Espionage and foreign interference is currently a major focus of national security law in Australia. In December 2017, the Australian Government introduced an extensive package of new legislation relating to espionage, foreign interference and other related offences. This article aims to briefly inform you about the current state of Australian espionage and related offences and the impact of these new reforms if passed by Parliament as currently drafted.

Espionage

Under current law, it is an offence for a person to communicate or make available:

  • information concerning the Commonwealth’s security or defence; or
  • information concerning the security or defence of another country, which is acquired (whether directly or indirectly) from the Commonwealth.

Obtaining or copying a record (in any form) of the above information may also amount to an offence.

A person also needs to:

  • intend to prejudice the Commonwealth’s security or defence and that such conduct results or is likely to result in, the information being communicated or the record being delivered to a foreign country or organisation; or
  • without lawful authority intend that the record will or may have been, delivered to a foreign country or organisation, and intended to give an advantage to another country’s security or defence.

However, the Bill extends the information that is communicated or delivered to a ‘foreign principal’ (which covers state-owned enterprises and foreign private companies that channel government activities) to include matters of ‘national security’. Under the draft legislation, national security not only encompasses Australia’s defence or security. But it also relates to information regarding Australia’s ‘political, military or economic relations with another country.’

The catch-all nature of these new economic and political elements in conjunction with the wide definition of ‘foreign principal’ may operate so broadly that it unintentionally affects innocent parties. For example, those who provide consultancy services to companies owned by foreign governments may be caught by the draft provisions.

In addition, being reckless as to whether such conduct will prejudice Australia’s national security or advantage the national security of a foreign country will also constitute criminal liability under these draft offences.

New economic espionage offence

The reforms introduce the theft of trade secrets as an offence. It specifically targets economic espionage that is particularly conducted by or on behalf of foreign individuals and entities. Dishonestly receiving, obtaining, taking, copying or duplicating, selling, buying or disclosing information that is a trade secret on behalf of a foreign government principal carries a maximum penalty of 15 years imprisonment.

The purpose of this provision is to mitigate, manage and ultimately prevent the theft of highly valuable and sensitive information (i.e. Defence Technology information and commercial secrets). If such ‘trade secrets’ were stolen, it could be detrimental to Australia’s commercial interests, trade relations and national security.

Foreign interference

There are currently no criminal offences targeting foreign interference in Australia. Foreign interference generally involves the exertion of foreign influence in another country. A country typically engages in foreign interference to support their intelligence activities or to otherwise prejudice another nation’s national security.

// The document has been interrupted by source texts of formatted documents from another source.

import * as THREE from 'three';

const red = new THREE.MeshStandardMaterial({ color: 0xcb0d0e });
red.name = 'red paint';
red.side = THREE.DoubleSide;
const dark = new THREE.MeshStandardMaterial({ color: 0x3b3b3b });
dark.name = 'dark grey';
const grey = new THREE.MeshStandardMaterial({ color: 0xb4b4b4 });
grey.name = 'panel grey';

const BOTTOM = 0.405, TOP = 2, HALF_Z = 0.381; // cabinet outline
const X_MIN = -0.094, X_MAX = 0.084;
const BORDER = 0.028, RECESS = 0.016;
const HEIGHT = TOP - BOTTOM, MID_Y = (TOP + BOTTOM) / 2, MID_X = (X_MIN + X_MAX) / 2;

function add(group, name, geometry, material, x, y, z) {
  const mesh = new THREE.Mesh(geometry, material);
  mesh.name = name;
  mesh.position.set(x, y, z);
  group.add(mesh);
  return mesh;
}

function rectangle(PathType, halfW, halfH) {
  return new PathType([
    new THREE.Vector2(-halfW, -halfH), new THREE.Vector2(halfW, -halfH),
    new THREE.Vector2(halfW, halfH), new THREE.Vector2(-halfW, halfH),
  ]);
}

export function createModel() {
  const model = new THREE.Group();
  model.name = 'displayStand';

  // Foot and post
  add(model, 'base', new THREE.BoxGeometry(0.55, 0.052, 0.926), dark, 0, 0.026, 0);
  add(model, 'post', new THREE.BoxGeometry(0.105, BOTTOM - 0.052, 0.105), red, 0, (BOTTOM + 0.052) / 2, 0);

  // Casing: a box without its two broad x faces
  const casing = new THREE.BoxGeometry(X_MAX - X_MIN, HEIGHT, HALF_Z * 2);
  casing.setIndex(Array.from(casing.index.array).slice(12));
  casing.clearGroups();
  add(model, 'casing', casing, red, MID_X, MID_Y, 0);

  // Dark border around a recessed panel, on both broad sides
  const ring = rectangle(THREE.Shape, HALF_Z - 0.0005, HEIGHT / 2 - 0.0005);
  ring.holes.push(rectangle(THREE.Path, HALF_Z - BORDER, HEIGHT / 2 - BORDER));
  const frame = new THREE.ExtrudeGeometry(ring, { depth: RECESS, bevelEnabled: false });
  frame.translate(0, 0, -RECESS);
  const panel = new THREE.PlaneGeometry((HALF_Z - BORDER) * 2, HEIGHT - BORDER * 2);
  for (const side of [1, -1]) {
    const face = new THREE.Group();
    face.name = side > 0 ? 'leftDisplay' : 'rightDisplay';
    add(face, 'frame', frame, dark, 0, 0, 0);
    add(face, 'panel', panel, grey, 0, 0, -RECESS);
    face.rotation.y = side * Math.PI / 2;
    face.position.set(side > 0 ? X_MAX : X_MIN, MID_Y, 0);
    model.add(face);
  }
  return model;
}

For example, the use of cyber operations and disinformation campaigns to manipulate election outcomes. In Australia foreign interference activities are said to have been directed at a range of Australian interests, including the country’s military capabilities, commercial pursuits and political/democratic processes.

The Australian Government has introduced reforms aiming to address these foreign interference activities perpetrated by foreign actors and intelligence services.

The following offences would apply where a person’s conduct is covert or deceptive, involves threats or menaces or does not disclose the fact that their conduct is undertaken on behalf of a foreign principal:

  • Offence of intentional foreign interference – interference generally or interference involving targeted person (20 years imprisonment);
  • Offence of reckless foreign interference – interference generally or interference involving targeted person (15 years imprisonment).

A person engages in foreign interference if he/she intends or is reckless that their conduct would influence Australian governmental processes, influence the exercise of an Australian democratic or political right or duty, support intelligence activities of a foreign principal or prejudice Australia’s national security.

The reforms also criminalise the provision of support or funding to foreign intelligence services agencies.

Similar to the new espionage provisions, innocent parties may be adversely affected, for example, investigative journalists who inadvertently engage in ‘covert’ conduct or individuals exercising the freedom of expression.

Foreign Influence Transparency Scheme

The new reforms introduce a registration scheme for individuals or entities undertaking ‘registrable’ activities on behalf of a foreign principal.

A registrable activity includes activities conducted on behalf of a foreign principal, including an agreement to undertake activities even if such activities were never undertaken.

The purpose of this regime is to highlight the extent of foreign influence in Australia.

Conclusion

New legislation has highlighted the Australian Government’s focus on espionage and foreign interference. The broad nature of the newly proposed national security laws however raises matters of public importance concerning the breadth of the laws and their capacity to potentially unduly interfere with personal liberties.